WHAT YOU SHOULD DO: All lines containing the string "edge" must be copied from the entries.

[Dataset excerpts]
===

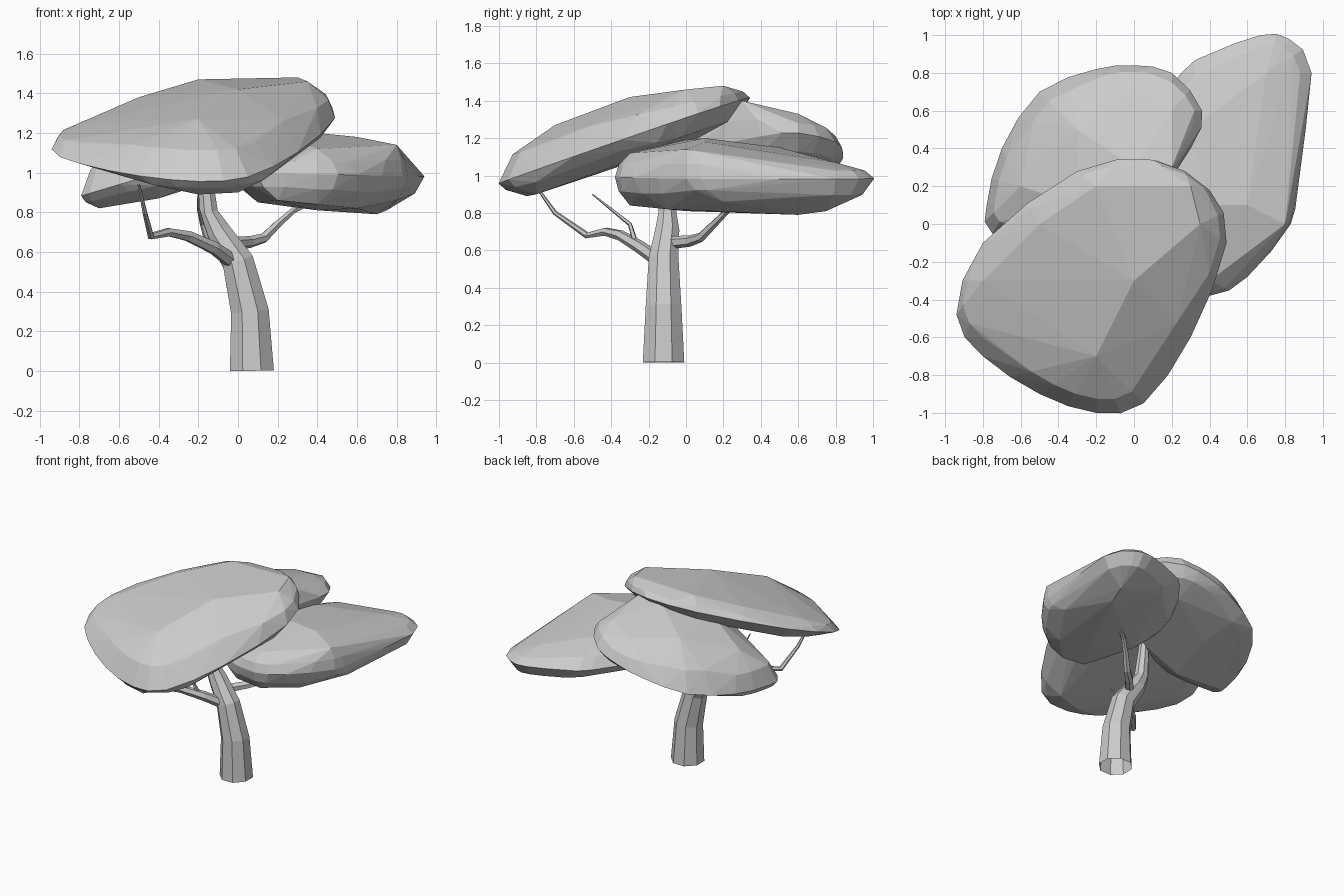
import bpy, bmesh, math
from mathutils import Vector

old = bpy.data.objects.get("Cube")
if old:
    bpy.data.objects.remove(old, do_unlink=True)

grey = bpy.data.materials.new("plain_grey")
grey.use_nodes = True
colour = (.6, .6, .6, 1)
grey.diffuse_color = colour
grey.node_tree.nodes["Principled BSDF"].inputs["Base Color"].default_value = colour


def finish(name, bm):
    """Turn a bmesh into a flat-shaded object."""
    mesh = bpy.data.meshes.new(name)
    bm.to_mesh(mesh)
    bm.free()
    mesh.materials.append(grey)
    obj = bpy.data.objects.new(name, mesh)
    bpy.context.collection.objects.link(obj)
    return obj


def limb(name, path, thick, thin, sides):
    """Faceted limb along a path, tapering evenly and open at its foot."""
    bm = bmesh.new()
    points = [Vector(p) for p in path]
    last = len(points) - 1
    side = Vector((1, 0, 0))
    rings = []
    for i, point in enumerate(points):
        radius = thick + (thin - thick) * i / last
        along = (points[min(i + 1, last)] - points[max(i - 1, 0)]).normalized()
        side = (side - along * side.dot(along)).normalized()
        other = along.cross(side)
        ring = []
        for k in range(sides):
            angle = math.tau * (k + .5) / sides
            spoke = side * math.cos(angle) + other * math.sin(angle)
            corner = point + spoke * radius
            corner.z = max(corner.z, 0)
            ring.append(bm.verts.new(corner))
        rings.append(ring)
    for low, high in zip(rings, rings[1:]):
        for k in range(sides):
            n = (k + 1) % sides
            bm.faces.new((low[k], low[n], high[n], high[k]))
    bm.faces.new(rings[-1])
    return finish(name, bm)


def rounded(outline):
    """Closed outline with one extra point curved in between each pair."""
    points = [Vector(p) for p in outline]
    result = []
    for i, here in enumerate(points):
        before, after = points[i - 1], points[(i + 1) % len(points)]
        beyond = points[(i + 2) % len(points)]
        result += [here, (here + after) * .56 - (before + beyond) * .06]
    return result


def canopy(name, height, slope, outline, crown, belly):
    """Faceted cushion: a rim on a tilted plane, wrapped over crown and belly."""
    bm = bmesh.new()
    rim = [Vector((p.x, p.y, height + p.dot(Vector(slope)))) for p in rounded(outline)]
    for point in rim:
        bm.verts.new(point)
    for cap in (crown, belly):
        tops = [Vector(p) for p in cap]
        for top in tops:
            bm.verts.new(top)
        # Round the shoulder between the rim and the nearest cap point
        for edge in rim:
            top = min(tops, key=lambda t: (t.xy - edge.xy).length)
            shoulder = edge.lerp(top, .25)
            shoulder.z = edge.z + (top.z - edge.z) * .5
            bm.verts.new(shoulder)
    bmesh.ops.convex_hull(bm, input=bm.verts[:])
    loose = [v for v in bm.verts if not v.link_faces]
    bmesh.ops.delete(bm, geom=loose, context='VERTS')
    bmesh.ops.recalc_face_normals(bm, faces=bm.faces)
    return finish(name, bm)


# Trunk leaning towards -x as it rises
limb("trunk", [
    (.07, -.12, 0), (.06, -.12, .3), (0, -.12, .55), (-.1, -.1, .7),
    (-.15, -.1, .8), (-.18, -.1, 1.1)],
    thick=.12, thin=.035, sides=8)

# Branches
limb("front_branch", [
    (0, -.12, .53), (-.12, -.25, .62), (-.25, -.35, .68), (-.35, -.43, .7),
    (-.44, -.53, .68), (-.47, -.7, .8), (-.5, -.8, .94)],
    thick=.04, thin=.007, sides=6)
limb("front_twig", [
    (-.15, -.27, .64), (-.18, -.3, .74), (-.2, -.4, .82), (-.2, -.5, .9)],
    thick=.016, thin=.004, sides=5)
limb("back_branch", [
    (-.04, -.1, .64), (.06, .02, .65), (.13, .08, .67), (.2, .15, .74),
    (.28, .22, .81), (.4, .3, .87)],
    thick=.035, thin=.012, sides=6)

# Foliage masses
canopy(
    "front_canopy", height=1.3, slope=(.02, .34),
    outline=[(-.94, -.48), (-.8, -.1), (-.3, .28), (.1, .34), (.4, .18), (.49, -.1),
             (.3, -.6), (.05, -.95), (-.2, -1), (-.5, -.9), (-.8, -.7)],
    crown=[(-.8, -.3, 1.25), (-.5, 0, 1.38), (-.2, .2, 1.47), (.3, .2, 1.48),
           (.35, 0, 1.46), (0, -.3, 1.42), (-.2, -.7, 1.27)],
    belly=[(-.2, -.85, .89), (0, -.8, .9), (-.4, -.5, 1), (0, 0, 1.17),
           (.2, -.3, 1.08)])

canopy(
    "back_canopy", height=1.12, slope=(.3, 0),
    outline=[(-.75, -.05), (-.78, .1), (-.7, .4), (-.5, .7), (-.2, .82), (0, .84),
             (.2, .8), (.36, .6), (.3, .4), (0, 0), (-.4, -.15)],
    crown=[(-.6, .2, 1.15), (-.3, .1, 1.3), (-.3, .5, 1.27), (0, .3, 1.39),
           (.2, .3, 1.4), (.2, .6, 1.33), (0, .7, 1.27)],
    belly=[(-.7, .1, .82), (-.4, 0, .87), (-.3, .4, .92), (.1, .6, 1.03),
           (.1, .4, 1.03)])

canopy(
    "side_canopy", height=1, slope=(-.02, 0),
    outline=[(.67, 1), (.82, .98), (.94, .8), (.86, .2), (.83, 0), (.6, -.28),
             (.4, -.38), (.1, -.3), (0, 0), (0, .4), (.25, .8), (.4, .9)],
    crown=[(.8, 0, 1.14), (.4, -.3, 1.12), (.4, .1, 1.2), (.2, 0, 1.19),
           (.6, .1, 1.18), (.3, .5, 1.15), (.75, .5, 1.08), (.7, .8, 1.07)],
    belly=[(.4, -.3, .84), (.2, -.3, .86), (.6, -.1, .82), (.4, 0, .81),
           (.1, .1, .85), (.7, .6, .79), (.75, .75, .81), (.8, .2, .86)])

===

ANSWER TO THIS PROBLEM:
        for edge in rim:
            top = min(tops, key=lambda t: (t.xy - edge.xy).length)
            shoulder = edge.lerp(top, .25)
            shoulder.z = edge.z + (top.z - edge.z) * .5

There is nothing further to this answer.